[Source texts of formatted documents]
________
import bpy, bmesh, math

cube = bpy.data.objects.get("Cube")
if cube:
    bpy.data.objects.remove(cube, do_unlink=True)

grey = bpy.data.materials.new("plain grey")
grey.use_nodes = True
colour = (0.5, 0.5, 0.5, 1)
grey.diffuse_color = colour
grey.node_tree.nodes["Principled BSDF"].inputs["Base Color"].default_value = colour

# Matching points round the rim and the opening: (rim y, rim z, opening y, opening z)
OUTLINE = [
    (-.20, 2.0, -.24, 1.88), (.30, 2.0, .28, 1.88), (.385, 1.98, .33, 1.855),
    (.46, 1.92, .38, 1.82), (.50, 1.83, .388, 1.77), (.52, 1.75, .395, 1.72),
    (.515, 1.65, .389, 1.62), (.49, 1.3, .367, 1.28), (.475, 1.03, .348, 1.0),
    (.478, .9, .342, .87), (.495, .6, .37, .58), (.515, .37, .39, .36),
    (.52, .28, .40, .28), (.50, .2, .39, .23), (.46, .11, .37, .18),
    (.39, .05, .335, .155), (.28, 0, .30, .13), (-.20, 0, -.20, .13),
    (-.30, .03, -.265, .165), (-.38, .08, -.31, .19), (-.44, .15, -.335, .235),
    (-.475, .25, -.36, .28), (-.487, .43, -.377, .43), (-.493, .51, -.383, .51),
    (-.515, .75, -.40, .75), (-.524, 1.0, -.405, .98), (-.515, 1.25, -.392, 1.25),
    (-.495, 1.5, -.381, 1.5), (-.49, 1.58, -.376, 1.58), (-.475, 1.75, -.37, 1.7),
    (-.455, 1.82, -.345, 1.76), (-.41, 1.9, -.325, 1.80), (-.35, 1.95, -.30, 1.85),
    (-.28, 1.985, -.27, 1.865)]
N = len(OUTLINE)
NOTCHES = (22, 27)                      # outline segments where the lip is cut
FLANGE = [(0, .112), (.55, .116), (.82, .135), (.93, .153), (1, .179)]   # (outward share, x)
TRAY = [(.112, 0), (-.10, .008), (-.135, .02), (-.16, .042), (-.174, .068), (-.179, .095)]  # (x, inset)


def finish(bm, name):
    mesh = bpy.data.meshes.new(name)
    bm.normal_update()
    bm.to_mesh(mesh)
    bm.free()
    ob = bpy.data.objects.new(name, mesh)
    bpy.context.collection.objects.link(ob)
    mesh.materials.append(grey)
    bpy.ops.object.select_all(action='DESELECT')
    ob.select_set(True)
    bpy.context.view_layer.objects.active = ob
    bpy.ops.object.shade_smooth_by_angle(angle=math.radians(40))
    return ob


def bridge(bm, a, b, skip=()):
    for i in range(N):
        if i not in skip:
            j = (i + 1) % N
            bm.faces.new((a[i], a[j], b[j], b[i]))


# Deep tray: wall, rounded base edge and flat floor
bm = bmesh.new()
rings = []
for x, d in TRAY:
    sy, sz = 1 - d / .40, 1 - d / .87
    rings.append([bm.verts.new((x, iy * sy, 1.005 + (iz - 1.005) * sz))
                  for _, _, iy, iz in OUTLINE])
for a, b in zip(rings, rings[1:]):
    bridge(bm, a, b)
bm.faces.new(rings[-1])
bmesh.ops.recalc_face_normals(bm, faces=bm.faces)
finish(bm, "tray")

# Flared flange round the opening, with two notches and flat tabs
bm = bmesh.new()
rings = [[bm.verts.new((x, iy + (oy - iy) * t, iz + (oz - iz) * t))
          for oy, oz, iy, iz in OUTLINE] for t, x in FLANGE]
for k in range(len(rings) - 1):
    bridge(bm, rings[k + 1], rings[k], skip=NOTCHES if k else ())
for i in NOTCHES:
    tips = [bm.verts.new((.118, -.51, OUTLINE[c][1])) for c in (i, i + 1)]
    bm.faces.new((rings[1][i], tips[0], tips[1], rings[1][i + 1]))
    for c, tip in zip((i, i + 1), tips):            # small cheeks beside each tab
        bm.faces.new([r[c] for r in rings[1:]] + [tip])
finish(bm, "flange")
________
A complete answer reproduces every line of the records in which the word "skip" occurs.

def bridge(bm, a, b, skip=()):
        if i not in skip:
    bridge(bm, rings[k + 1], rings[k], skip=NOTCHES if k else ())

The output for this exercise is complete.